## What to do
Check every line of the entries that follow, and copy the ones containing "Cube".

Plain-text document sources
◆ ◆ ◆ ◆

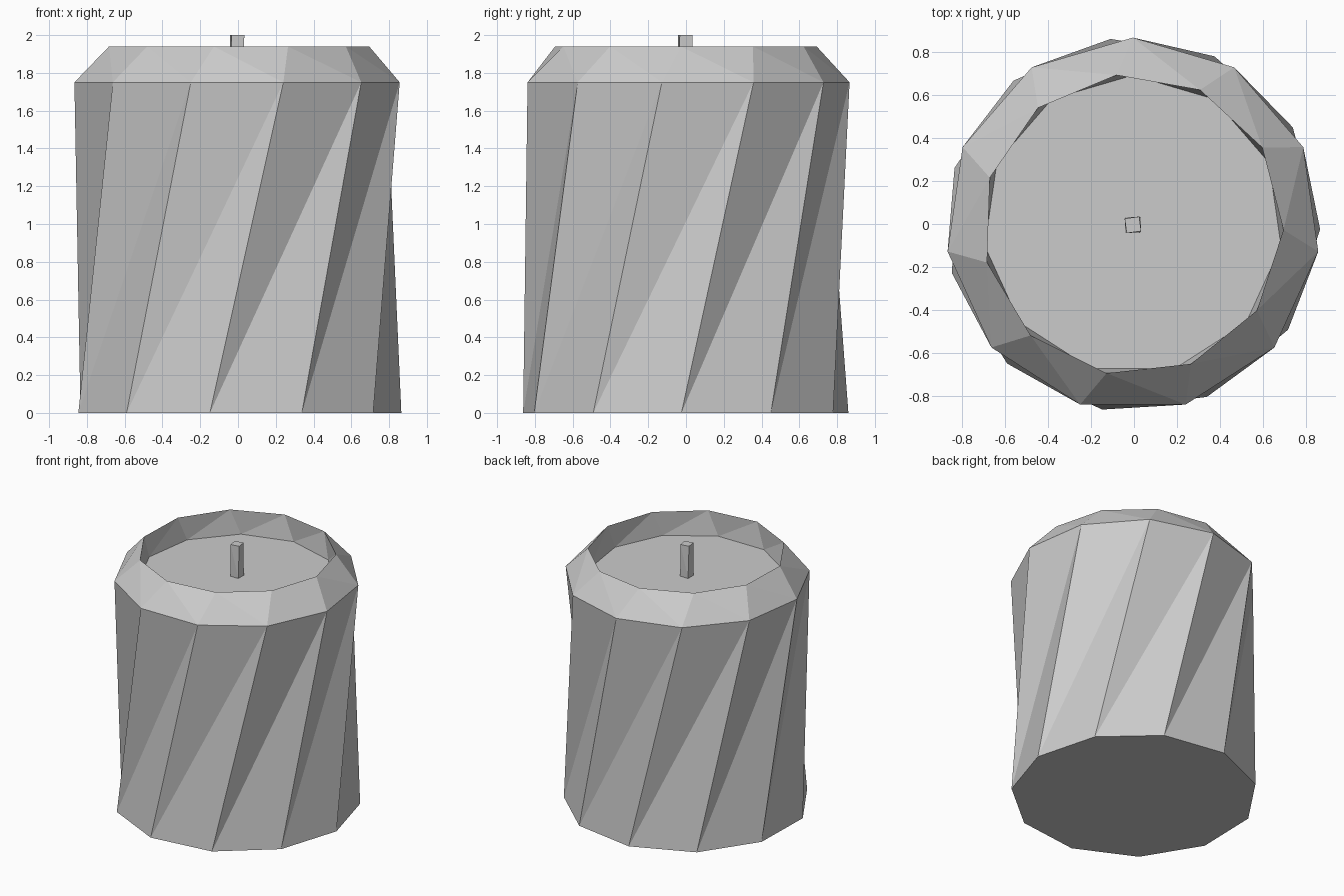
import bpy, bmesh
from math import cos, sin, radians, tau

if "Cube" in bpy.data.objects:
    bpy.data.objects.remove(bpy.data.objects["Cube"])

CX, CY = -0.005, -0.004


def twisted(name, sides, rings):
    """Stack of (radius, z, start angle) rings, split into triangles along the twist, capped at both ends."""
    bm = bmesh.new()
    loops = []
    for r, z, deg in rings:
        a0 = radians(deg)
        loops.append([bm.verts.new((CX + r * cos(a0 + tau * k / sides),
                                    CY + r * sin(a0 + tau * k / sides), z))
                      for k in range(sides)])
    for (lo, hi), (ra, rb) in zip(zip(loops, loops[1:]), zip(rings, rings[1:])):
        for k in range(sides):
            n = (k + 1) % sides
            if rb[2] >= ra[2]:      # twisting onward
                bm.faces.new((lo[k], lo[n], hi[k]))
                bm.faces.new((lo[n], hi[n], hi[k]))
            else:                   # twisting back, down the inner wall
                bm.faces.new((lo[k], lo[n], hi[n]))
                bm.faces.new((lo[k], hi[n], hi[k]))
    bm.faces.new(loops[0][::-1])
    bm.faces.new(loops[-1])
    bmesh.ops.recalc_face_normals(bm, faces=bm.faces)
    mesh = bpy.data.meshes.new(name)
    bm.to_mesh(mesh)
    bm.free()
    obj = bpy.data.objects.new(name, mesh)
    bpy.context.collection.objects.link(obj)
    return obj


# Wax body: twisted wall, sloped shoulder, rim, sunken top
twisted("candle_wax", 11, [(0.87, 0.0, 31.4), (0.87, 1.75, 90.0),
                           (0.70, 1.94, 96.3), (0.695, 1.75, 90.0)])

# Wick: thin square post with the same twist
twisted("wick", 4, [(0.048, 1.75, 44.5), (0.048, 2.0, 53.0)])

◆ ◆ ◆ ◆

## Task answer
if "Cube" in bpy.data.objects:
    bpy.data.objects.remove(bpy.data.objects["Cube"])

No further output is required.